▸ **Work to be completed**
The lines to be copied are those below that contain "rings".

[Source texts of formatted documents]
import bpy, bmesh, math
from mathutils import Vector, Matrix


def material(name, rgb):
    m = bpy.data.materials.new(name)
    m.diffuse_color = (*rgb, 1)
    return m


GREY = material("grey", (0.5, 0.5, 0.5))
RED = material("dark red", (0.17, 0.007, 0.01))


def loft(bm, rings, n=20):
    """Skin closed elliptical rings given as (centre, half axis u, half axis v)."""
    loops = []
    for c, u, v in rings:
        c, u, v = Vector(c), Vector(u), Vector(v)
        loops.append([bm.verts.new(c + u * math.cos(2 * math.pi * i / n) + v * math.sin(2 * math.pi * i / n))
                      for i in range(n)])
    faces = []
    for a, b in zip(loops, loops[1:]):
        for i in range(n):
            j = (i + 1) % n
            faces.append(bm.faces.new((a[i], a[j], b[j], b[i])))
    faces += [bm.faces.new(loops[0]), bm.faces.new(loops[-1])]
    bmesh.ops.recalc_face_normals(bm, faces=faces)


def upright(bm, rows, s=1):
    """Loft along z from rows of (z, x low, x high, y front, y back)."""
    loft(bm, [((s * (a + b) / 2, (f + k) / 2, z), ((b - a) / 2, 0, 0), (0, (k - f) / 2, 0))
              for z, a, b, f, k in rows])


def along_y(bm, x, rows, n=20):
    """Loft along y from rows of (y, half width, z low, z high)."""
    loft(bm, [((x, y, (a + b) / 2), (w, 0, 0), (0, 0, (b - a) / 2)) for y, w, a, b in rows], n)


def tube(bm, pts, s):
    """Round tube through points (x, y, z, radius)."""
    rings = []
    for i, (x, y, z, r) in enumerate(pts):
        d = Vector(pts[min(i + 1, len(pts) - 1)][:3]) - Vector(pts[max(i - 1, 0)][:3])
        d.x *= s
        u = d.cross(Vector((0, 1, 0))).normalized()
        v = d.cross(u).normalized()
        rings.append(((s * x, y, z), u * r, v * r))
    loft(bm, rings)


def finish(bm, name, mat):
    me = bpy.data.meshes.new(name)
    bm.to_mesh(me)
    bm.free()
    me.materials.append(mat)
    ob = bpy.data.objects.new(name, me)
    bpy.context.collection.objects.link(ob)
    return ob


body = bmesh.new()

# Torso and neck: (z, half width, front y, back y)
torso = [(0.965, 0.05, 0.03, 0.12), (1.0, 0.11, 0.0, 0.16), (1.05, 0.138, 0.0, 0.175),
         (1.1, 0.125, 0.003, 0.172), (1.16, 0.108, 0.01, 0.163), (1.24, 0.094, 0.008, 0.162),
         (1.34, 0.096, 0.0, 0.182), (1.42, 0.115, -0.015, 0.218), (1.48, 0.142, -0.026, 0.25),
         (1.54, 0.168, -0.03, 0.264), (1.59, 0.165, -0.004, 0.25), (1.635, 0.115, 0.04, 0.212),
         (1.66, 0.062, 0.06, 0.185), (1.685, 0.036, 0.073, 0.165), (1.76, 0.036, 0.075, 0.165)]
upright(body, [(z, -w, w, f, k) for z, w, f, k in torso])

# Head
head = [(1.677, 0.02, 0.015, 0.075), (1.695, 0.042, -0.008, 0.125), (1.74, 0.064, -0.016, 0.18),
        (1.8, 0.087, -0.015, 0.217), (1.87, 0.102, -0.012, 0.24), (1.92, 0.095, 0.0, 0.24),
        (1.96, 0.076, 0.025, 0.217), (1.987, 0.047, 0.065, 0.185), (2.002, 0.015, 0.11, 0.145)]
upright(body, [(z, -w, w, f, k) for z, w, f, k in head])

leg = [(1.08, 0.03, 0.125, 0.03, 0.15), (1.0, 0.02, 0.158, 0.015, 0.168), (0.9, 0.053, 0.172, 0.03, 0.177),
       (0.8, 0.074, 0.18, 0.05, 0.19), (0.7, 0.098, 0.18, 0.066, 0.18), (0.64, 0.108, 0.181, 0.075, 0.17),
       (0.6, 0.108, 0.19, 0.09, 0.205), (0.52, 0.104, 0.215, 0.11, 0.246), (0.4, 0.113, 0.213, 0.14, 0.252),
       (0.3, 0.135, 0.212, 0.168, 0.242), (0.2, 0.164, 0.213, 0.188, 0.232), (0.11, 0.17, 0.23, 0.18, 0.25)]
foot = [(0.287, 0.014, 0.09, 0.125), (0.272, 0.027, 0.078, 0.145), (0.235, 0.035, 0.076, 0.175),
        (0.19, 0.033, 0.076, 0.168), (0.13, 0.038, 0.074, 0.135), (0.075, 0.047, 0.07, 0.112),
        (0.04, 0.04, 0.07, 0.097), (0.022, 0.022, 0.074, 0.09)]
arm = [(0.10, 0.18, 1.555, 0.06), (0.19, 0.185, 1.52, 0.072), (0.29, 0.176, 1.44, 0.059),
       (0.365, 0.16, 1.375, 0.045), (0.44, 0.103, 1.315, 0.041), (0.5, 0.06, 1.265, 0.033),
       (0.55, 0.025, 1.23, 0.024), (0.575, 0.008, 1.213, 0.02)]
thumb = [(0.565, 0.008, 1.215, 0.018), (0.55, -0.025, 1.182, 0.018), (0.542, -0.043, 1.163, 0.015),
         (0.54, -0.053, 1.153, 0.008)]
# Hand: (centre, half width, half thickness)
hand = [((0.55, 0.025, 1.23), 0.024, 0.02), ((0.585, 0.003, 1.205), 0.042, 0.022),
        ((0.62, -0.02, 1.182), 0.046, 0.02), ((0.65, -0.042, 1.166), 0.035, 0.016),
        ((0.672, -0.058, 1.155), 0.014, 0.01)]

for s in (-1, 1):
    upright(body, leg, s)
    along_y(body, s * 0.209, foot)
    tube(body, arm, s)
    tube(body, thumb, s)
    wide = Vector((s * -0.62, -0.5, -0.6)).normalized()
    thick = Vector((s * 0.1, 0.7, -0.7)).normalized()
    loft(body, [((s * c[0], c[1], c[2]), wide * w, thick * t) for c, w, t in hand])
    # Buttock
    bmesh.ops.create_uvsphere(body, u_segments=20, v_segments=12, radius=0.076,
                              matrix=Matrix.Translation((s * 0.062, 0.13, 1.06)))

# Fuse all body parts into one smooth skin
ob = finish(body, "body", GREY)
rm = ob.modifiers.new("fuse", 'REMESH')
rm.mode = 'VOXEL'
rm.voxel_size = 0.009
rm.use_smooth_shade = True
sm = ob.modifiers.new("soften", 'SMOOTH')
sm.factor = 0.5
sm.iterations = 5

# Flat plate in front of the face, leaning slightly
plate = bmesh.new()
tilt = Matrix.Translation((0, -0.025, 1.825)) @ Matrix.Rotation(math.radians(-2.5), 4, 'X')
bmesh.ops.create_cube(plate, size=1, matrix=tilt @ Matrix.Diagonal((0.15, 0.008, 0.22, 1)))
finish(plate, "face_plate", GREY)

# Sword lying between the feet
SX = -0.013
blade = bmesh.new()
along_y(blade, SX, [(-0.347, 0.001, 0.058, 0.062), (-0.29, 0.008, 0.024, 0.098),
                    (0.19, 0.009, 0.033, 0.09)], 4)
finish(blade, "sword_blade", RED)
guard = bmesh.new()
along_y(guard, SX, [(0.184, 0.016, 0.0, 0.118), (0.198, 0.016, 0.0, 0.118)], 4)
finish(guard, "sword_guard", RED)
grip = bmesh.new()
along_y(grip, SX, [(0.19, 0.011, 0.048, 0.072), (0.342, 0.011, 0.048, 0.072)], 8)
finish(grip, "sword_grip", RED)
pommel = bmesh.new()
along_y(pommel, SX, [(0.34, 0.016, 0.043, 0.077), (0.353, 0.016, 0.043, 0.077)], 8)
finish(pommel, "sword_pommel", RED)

▸ **Exercise solution**
def loft(bm, rings, n=20):
    """Skin closed elliptical rings given as (centre, half axis u, half axis v)."""
    for c, u, v in rings:
    rings = []
        rings.append(((s * x, y, z), u * r, v * r))
    loft(bm, rings)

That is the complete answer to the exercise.